** RECORDED INFORMATION follows **
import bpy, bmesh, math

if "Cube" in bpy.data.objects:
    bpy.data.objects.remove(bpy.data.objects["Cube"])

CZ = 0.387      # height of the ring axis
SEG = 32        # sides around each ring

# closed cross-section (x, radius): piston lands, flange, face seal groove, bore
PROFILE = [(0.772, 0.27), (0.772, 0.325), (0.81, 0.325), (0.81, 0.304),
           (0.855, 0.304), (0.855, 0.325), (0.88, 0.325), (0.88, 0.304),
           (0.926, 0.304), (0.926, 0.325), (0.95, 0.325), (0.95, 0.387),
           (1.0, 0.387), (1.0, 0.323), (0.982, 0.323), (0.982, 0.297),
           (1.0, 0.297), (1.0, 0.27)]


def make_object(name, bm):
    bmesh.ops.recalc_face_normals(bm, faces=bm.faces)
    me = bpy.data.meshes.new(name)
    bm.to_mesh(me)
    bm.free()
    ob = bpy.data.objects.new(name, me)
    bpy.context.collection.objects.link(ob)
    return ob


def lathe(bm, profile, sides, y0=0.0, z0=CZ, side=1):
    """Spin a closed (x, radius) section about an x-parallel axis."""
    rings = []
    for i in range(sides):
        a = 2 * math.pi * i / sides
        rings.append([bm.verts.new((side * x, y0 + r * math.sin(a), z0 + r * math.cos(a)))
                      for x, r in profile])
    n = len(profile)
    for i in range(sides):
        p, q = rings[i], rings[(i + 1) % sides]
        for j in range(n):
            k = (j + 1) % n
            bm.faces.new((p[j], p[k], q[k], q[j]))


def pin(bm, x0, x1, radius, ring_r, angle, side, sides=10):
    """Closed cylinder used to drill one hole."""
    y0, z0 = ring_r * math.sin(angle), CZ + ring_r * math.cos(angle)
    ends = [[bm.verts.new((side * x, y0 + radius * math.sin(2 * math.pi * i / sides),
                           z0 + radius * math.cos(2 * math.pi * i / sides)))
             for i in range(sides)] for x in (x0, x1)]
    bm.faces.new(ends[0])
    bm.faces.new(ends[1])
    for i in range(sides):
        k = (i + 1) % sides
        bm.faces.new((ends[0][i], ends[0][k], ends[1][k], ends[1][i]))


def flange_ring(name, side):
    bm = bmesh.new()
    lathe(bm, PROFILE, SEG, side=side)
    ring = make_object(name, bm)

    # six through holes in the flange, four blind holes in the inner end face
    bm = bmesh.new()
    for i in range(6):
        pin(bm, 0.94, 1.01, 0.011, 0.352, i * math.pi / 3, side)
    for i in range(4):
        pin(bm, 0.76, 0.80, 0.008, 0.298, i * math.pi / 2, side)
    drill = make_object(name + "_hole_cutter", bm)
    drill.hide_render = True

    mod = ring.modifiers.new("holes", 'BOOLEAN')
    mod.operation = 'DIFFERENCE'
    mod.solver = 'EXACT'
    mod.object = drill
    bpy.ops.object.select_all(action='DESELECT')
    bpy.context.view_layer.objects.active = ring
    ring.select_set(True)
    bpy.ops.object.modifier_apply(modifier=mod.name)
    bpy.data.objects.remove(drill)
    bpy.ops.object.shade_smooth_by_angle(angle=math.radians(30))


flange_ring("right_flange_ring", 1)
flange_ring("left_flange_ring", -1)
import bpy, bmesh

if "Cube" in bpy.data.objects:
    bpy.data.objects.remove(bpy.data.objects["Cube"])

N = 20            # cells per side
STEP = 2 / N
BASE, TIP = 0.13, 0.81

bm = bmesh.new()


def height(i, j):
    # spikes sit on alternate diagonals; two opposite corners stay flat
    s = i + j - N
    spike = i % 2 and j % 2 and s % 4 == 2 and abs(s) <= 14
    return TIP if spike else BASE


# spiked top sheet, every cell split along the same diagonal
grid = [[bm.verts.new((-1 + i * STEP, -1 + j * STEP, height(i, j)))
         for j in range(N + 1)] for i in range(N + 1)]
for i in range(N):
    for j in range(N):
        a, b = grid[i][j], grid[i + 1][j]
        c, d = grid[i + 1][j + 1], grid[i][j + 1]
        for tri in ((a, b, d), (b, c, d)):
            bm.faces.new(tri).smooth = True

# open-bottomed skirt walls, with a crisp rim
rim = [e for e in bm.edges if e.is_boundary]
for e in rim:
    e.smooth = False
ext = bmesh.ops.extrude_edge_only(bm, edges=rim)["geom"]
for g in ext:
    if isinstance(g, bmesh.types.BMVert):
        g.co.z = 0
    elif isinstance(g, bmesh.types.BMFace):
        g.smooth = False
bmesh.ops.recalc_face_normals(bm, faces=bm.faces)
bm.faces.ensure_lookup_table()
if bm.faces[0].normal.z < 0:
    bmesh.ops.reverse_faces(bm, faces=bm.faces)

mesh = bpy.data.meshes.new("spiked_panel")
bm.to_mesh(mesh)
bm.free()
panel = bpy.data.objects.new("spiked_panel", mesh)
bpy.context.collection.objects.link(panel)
** End of RECORDED INFORMATION **
**ABOUT THIS TASK**
The records above must be reproduced word for word.

**SOLUTION TO THIS EXERCISE**
import bpy, bmesh, math

if "Cube" in bpy.data.objects:
    bpy.data.objects.remove(bpy.data.objects["Cube"])

CZ = 0.387      # height of the ring axis
SEG = 32        # sides around each ring

# closed cross-section (x, radius): piston lands, flange, face seal groove, bore
PROFILE = [(0.772, 0.27), (0.772, 0.325), (0.81, 0.325), (0.81, 0.304),
           (0.855, 0.304), (0.855, 0.325), (0.88, 0.325), (0.88, 0.304),
           (0.926, 0.304), (0.926, 0.325), (0.95, 0.325), (0.95, 0.387),
           (1.0, 0.387), (1.0, 0.323), (0.982, 0.323), (0.982, 0.297),
           (1.0, 0.297), (1.0, 0.27)]


def make_object(name, bm):
    bmesh.ops.recalc_face_normals(bm, faces=bm.faces)
    me = bpy.data.meshes.new(name)
    bm.to_mesh(me)
    bm.free()
    ob = bpy.data.objects.new(name, me)
    bpy.context.collection.objects.link(ob)
    return ob


def lathe(bm, profile, sides, y0=0.0, z0=CZ, side=1):
    """Spin a closed (x, radius) section about an x-parallel axis."""
    rings = []
    for i in range(sides):
        a = 2 * math.pi * i / sides
        rings.append([bm.verts.new((side * x, y0 + r * math.sin(a), z0 + r * math.cos(a)))
                      for x, r in profile])
    n = len(profile)
    for i in range(sides):
        p, q = rings[i], rings[(i + 1) % sides]
        for j in range(n):
            k = (j + 1) % n
            bm.faces.new((p[j], p[k], q[k], q[j]))


def pin(bm, x0, x1, radius, ring_r, angle, side, sides=10):
    """Closed cylinder used to drill one hole."""
    y0, z0 = ring_r * math.sin(angle), CZ + ring_r * math.cos(angle)
    ends = [[bm.verts.new((side * x, y0 + radius * math.sin(2 * math.pi * i / sides),
                           z0 + radius * math.cos(2 * math.pi * i / sides)))
             for i in range(sides)] for x in (x0, x1)]
    bm.faces.new(ends[0])
    bm.faces.new(ends[1])
    for i in range(sides):
        k = (i + 1) % sides
        bm.faces.new((ends[0][i], ends[0][k], ends[1][k], ends[1][i]))


def flange_ring(name, side):
    bm = bmesh.new()
    lathe(bm, PROFILE, SEG, side=side)
    ring = make_object(name, bm)

    # six through holes in the flange, four blind holes in the inner end face
    bm = bmesh.new()
    for i in range(6):
        pin(bm, 0.94, 1.01, 0.011, 0.352, i * math.pi / 3, side)
    for i in range(4):
        pin(bm, 0.76, 0.80, 0.008, 0.298, i * math.pi / 2, side)
    drill = make_object(name + "_hole_cutter", bm)
    drill.hide_render = True

    mod = ring.modifiers.new("holes", 'BOOLEAN')
    mod.operation = 'DIFFERENCE'
    mod.solver = 'EXACT'
    mod.object = drill
    bpy.ops.object.select_all(action='DESELECT')
    bpy.context.view_layer.objects.active = ring
    ring.select_set(True)
    bpy.ops.object.modifier_apply(modifier=mod.name)
    bpy.data.objects.remove(drill)
    bpy.ops.object.shade_smooth_by_angle(angle=math.radians(30))


flange_ring("right_flange_ring", 1)
flange_ring("left_flange_ring", -1)
import bpy, bmesh

if "Cube" in bpy.data.objects:
    bpy.data.objects.remove(bpy.data.objects["Cube"])

N = 20            # cells per side
STEP = 2 / N
BASE, TIP = 0.13, 0.81

bm = bmesh.new()


def height(i, j):
    # spikes sit on alternate diagonals; two opposite corners stay flat
    s = i + j - N
    spike = i % 2 and j % 2 and s % 4 == 2 and abs(s) <= 14
    return TIP if spike else BASE


# spiked top sheet, every cell split along the same diagonal
grid = [[bm.verts.new((-1 + i * STEP, -1 + j * STEP, height(i, j)))
         for j in range(N + 1)] for i in range(N + 1)]
for i in range(N):
    for j in range(N):
        a, b = grid[i][j], grid[i + 1][j]
        c, d = grid[i + 1][j + 1], grid[i][j + 1]
        for tri in ((a, b, d), (b, c, d)):
            bm.faces.new(tri).smooth = True

# open-bottomed skirt walls, with a crisp rim
rim = [e for e in bm.edges if e.is_boundary]
for e in rim:
    e.smooth = False
ext = bmesh.ops.extrude_edge_only(bm, edges=rim)["geom"]
for g in ext:
    if isinstance(g, bmesh.types.BMVert):
        g.co.z = 0
    elif isinstance(g, bmesh.types.BMFace):
        g.smooth = False
bmesh.ops.recalc_face_normals(bm, faces=bm.faces)
bm.faces.ensure_lookup_table()
if bm.faces[0].normal.z < 0:
    bmesh.ops.reverse_faces(bm, faces=bm.faces)

mesh = bpy.data.meshes.new("spiked_panel")
bm.to_mesh(mesh)
bm.free()
panel = bpy.data.objects.new("spiked_panel", mesh)
bpy.context.collection.objects.link(panel)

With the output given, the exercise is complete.